_Exercise goal_:
When you reach the line that contains "bm.to_mesh(mesh)" in the data below, start reproducing lines exactly, and stop after the line that contains "bpy.context.view_layer.objects.active = obj".

_The data_:
◇ ◇ ◇ ◇ ◇

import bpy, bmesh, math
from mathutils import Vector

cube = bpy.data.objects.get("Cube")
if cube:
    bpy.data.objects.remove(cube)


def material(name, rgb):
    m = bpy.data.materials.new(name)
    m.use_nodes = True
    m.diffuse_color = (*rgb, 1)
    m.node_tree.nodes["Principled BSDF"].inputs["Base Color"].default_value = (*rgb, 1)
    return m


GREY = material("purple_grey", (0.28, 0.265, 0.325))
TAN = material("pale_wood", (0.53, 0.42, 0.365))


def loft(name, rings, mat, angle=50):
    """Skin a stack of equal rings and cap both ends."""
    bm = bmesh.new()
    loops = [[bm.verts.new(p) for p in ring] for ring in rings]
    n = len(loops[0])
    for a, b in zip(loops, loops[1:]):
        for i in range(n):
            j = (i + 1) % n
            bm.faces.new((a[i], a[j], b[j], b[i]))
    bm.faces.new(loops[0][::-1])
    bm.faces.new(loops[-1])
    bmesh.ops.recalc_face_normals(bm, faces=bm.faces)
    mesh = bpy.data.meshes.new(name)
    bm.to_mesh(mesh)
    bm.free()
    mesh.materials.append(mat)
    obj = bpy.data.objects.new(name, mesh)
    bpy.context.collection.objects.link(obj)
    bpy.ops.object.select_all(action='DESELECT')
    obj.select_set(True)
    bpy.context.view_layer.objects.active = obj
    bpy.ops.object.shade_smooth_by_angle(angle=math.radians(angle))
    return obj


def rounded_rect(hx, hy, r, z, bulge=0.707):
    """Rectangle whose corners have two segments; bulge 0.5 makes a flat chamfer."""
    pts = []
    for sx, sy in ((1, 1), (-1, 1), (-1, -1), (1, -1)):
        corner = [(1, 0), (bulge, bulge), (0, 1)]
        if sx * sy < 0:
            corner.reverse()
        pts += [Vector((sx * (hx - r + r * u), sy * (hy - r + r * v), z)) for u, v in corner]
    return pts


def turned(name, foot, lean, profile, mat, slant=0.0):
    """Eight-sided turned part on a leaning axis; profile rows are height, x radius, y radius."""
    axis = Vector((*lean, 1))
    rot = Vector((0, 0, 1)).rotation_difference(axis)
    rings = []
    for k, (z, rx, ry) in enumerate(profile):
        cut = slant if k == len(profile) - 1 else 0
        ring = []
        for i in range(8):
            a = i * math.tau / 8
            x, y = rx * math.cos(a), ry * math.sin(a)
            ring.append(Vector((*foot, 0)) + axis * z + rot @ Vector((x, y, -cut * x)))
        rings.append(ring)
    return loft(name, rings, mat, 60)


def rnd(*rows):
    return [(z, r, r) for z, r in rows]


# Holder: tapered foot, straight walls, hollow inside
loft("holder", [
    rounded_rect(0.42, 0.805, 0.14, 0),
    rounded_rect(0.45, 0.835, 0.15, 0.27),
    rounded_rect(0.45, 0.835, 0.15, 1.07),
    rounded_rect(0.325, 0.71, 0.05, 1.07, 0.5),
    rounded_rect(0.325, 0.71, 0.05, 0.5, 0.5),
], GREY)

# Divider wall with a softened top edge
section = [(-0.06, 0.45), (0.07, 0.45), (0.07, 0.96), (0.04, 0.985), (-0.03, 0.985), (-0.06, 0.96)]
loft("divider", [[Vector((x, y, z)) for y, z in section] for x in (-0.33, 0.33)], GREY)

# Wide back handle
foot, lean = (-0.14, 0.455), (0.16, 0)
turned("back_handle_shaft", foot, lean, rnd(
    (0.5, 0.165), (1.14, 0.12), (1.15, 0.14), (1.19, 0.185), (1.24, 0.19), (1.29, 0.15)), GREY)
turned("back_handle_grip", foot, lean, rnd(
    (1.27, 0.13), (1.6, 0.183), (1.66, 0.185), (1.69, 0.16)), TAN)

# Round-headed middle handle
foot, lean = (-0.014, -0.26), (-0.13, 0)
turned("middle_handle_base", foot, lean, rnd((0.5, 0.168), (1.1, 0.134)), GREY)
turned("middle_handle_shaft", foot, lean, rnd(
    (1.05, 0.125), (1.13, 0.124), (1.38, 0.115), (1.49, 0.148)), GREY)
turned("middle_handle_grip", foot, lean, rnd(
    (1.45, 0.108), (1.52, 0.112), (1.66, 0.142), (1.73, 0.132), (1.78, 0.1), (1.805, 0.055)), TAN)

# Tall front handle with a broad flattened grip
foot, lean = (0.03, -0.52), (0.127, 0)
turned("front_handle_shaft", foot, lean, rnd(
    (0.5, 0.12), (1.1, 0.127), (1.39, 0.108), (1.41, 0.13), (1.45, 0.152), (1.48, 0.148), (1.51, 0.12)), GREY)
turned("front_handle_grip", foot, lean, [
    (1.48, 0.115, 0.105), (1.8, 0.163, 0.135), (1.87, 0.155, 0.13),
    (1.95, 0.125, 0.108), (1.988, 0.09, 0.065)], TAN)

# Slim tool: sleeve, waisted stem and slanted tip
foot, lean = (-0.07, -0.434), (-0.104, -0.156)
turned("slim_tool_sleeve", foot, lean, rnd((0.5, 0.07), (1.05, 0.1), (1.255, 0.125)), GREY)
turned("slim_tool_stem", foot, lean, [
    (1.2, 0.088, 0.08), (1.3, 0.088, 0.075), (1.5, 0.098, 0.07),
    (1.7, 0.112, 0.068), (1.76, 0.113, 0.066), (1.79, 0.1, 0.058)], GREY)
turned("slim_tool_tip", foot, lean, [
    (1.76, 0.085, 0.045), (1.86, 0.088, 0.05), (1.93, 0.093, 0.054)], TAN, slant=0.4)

◇ ◇ ◇ ◇ ◇

_Reply_:
    bm.to_mesh(mesh)
    bm.free()
    mesh.materials.append(mat)
    obj = bpy.data.objects.new(name, mesh)
    bpy.context.collection.objects.link(obj)
    bpy.ops.object.select_all(action='DESELECT')
    obj.select_set(True)
    bpy.context.view_layer.objects.active = obj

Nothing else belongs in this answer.